Philosophy comes from the Greek terms “philo” and “sophia.” Philo means love, and sophia means wisdom. To love wisdom is more than simply loving knowledge. You could love knowledge so much that you collect a mass of information. But without inquiring for yourself whether this knowledge is true or not, you have failed to love wisdom.
The natural sciences have developed methods of observation and experimentation that are very good at discovering empirical truths. But some questions cannot be settled through observation alone.
Imagine you and a friend are watching a debate on the news about whether or not there is a rise in poverty. You might point to an empirical example of poverty in the world to settle it (for instance, you might claim that there is a greater demand for food banks in your region). But your friend may well think that your example doesn’t count as poverty.
You both agree on an empirical fact (food bank usage), but disagree about how we are to understand this fact. It is the concept of poverty itself that needs to be determined so that you can then agree on a correct interpretation of the facts.
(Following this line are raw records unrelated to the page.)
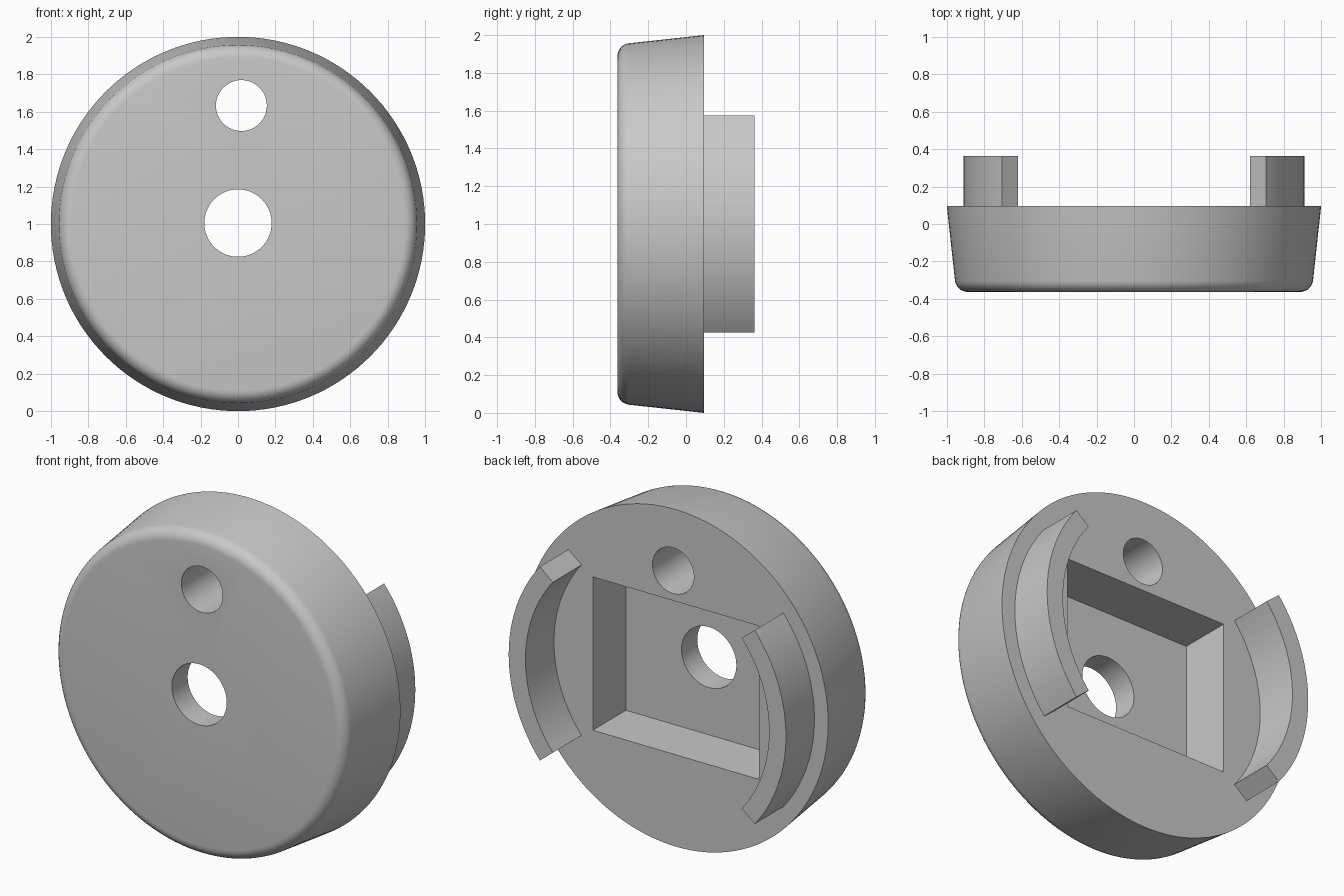
import bpy, bmesh, math
from mathutils import Matrix

if "Cube" in bpy.data.objects:
    bpy.data.objects.remove(bpy.data.objects["Cube"], do_unlink=True)

FRONT, BACK, RIB_END = -0.363, 0.095, 0.363
FLOOR = BACK - 0.31
CENTER_Z = 1.0

grey = bpy.data.materials.new("plain grey")
grey.use_nodes = True
grey.diffuse_color = (0.58, 0.58, 0.58, 1)
grey.node_tree.nodes["Principled BSDF"].inputs["Base Color"].default_value = grey.diffuse_color


def finish(bm, name):
    bmesh.ops.recalc_face_normals(bm, faces=bm.faces)
    mesh = bpy.data.meshes.new(name)
    bm.to_mesh(mesh)
    bm.free()
    mesh.materials.append(grey)
    obj = bpy.data.objects.new(name, mesh)
    bpy.context.collection.objects.link(obj)
    return obj


def lathe_disc(bm, r_back, r_front, y_back, y_front, x, z, sides):
    """Round solid lying along y, from y_back forward to y_front."""
    place = Matrix.Translation((x, (y_back + y_front) / 2, z)) @ Matrix.Rotation(math.pi / 2, 4, 'X')
    bmesh.ops.create_cone(bm, cap_ends=True, segments=sides, radius1=r_back, radius2=r_front,
                          depth=y_back - y_front, matrix=place)


def activate(obj):
    bpy.ops.object.select_all(action='DESELECT')
    obj.select_set(True)
    bpy.context.view_layer.objects.active = obj


def cut(body, cutter):
    cutter.hide_render = True
    mod = body.modifiers.new("cut", 'BOOLEAN')
    mod.operation = 'DIFFERENCE'
    mod.solver = 'EXACT'
    mod.object = cutter
    activate(body)
    bpy.ops.object.modifier_apply(modifier=mod.name)
    bpy.data.objects.remove(cutter, do_unlink=True)


def hole(name, x, z, radius):
    bm = bmesh.new()
    lathe_disc(bm, radius, radius, 0.6, -0.6, x, z, 64)
    return finish(bm, name)


def rib(name, side):
    """Curved rib with radial ends, standing on the back face."""
    inner, outer, half, steps = 0.80, 0.91, math.radians(39.2), 32
    angles = [-half + 2 * half * i / steps for i in range(steps + 1)]
    outline = [(outer, a) for a in angles] + [(inner, a) for a in reversed(angles)]
    bm = bmesh.new()
    verts = [bm.verts.new((side * r * math.cos(a), BACK - 0.01, CENTER_Z + r * math.sin(a)))
             for r, a in outline]
    face = bm.faces.new(verts)
    grown = bmesh.ops.extrude_face_region(bm, geom=[face])["geom"]
    bmesh.ops.translate(bm, vec=(0, RIB_END - BACK + 0.01, 0),
                        verts=[g for g in grown if isinstance(g, bmesh.types.BMVert)])
    return finish(bm, name)


# Tapered disc with a rounded front rim
bm = bmesh.new()
lathe_disc(bm, 1.0, 0.95, BACK, FRONT, 0, CENTER_Z, 128)
rim = [e for e in bm.edges if all(v.co.y < FRONT + 0.01 for v in e.verts)]
bmesh.ops.bevel(bm, geom=rim, offset=0.06, segments=6, profile=0.5, affect='EDGES')
body = finish(bm, "disc_body")

# Rectangular pocket in the back
bm = bmesh.new()
bmesh.ops.create_cube(bm, size=1, matrix=Matrix.Translation((0, FLOOR + 0.3, CENTER_Z))
                      @ Matrix.Diagonal((1.09, 0.6, 0.91, 1)))
cut(body, finish(bm, "pocket_cutter"))

# Centre hole and upper hole
cut(body, hole("centre_hole_cutter", 0, 1.005, 0.18))
cut(body, hole("upper_hole_cutter", 0.018, 1.633, 0.136))

# Ribs on the back
parts = [body, rib("left_rib", 1), rib("right_rib", -1)]

for part in parts:
    activate(part)
    bpy.ops.object.shade_smooth_by_angle(angle=math.radians(30))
In this context we can see that you would need to provide reasons or arguments to answer the question “what is poverty?” For this reason, it is a philosophical question. Once this has been answered, you can return to empirical observation to answer the question “is there poverty?” (i.e. if what you decided counts as poverty, say food bank usage, is actually there in the world). Thus we need both conceptual and empirical inquiries here.
Philosophy has become especially good at discovering truths that cannot be attained purely through empirical observation. It has done so by developing methods of argumentation and logic.
Philosophy’s investigation into the meaning of terms and concepts enables it to inform empirical investigations. For instance, a social scientist may make the following claim: art production has declined in recent years. A philosopher could ask “what is art?”, answering with a broader definition than the social scientist. If the new definition is accepted, the scientist will have to count things as art that she did not before, thus revealing no decline.
It is not just the difference between empirical and conceptual inquiry that differentiates philosophy from science. Whereas science typically offers an explanation in terms of what something is made of, or in terms of what caused it, philosophy asks why something is.
The kind of self-knowledge and awareness that philosophy brings, therefore, makes it important for any educated society.
We have already seen that philosophy values argumentative reasoning. Traditionally it has also placed great value on the discipline and responsibility of the person pursuing philosophical inquiry.
It can take a lot of self-control to make sure that your preferences or desires do not influence your reasoning. A judge, for example, will take care to not allow her preconceptions about a defendant cloud her judgment. The defendant’s father, on the other hand, may not be able to stop his belief in his son’s innocence from blinding him to the relevant facts.
Another concern for philosophy is the relationship between our beliefs and our actions. Consider the following actions and how they relate to the belief.
In addition to making our actions consistent with our beliefs, we should also aim to make all our judgments consistent with one another. This would mean applying a standard of evaluation in the same way, in every case. If you judge a stranger severely for dropping litter on the street, but do not feel bad doing so yourself, you would be making yourself an exception from the standard of evaluation.
By contrast, imagine applying the standard consistently. If you believed that people should give up their seat on the bus for those less mobile than themselves, then you would allow an elderly man to take your seat if there were no others available.
While philosophers search for truth, others would rather spare themselves the effort of inquiry, choosing instead to hold on to the opinions they have. If you held onto your beliefs without questioning them, you would be a dogmatist. Philosophy, on the other hand, will not accept the authority of ideas if there is no support for them.
Philosophy also resists authority by encouraging others to pursue truth for themselves. In contrast to this imagine someone wants to make sure you accept their idea as true. The last thing they would want you to do would be to question things for yourself. Instead, they might choose their words carefully so that their ideas seem more attractive to you.
Knowing about an audience and modifying your communication to appeal to that audience in order to persuade them of something is often referred to as an exercise of rhetoric.
Because of its commitment to inquiry and its rejections of unjustified claims, philosophy departs from dogmatism and rhetoric as described here.
The pursuit of truths that cannot be wholly determined empirically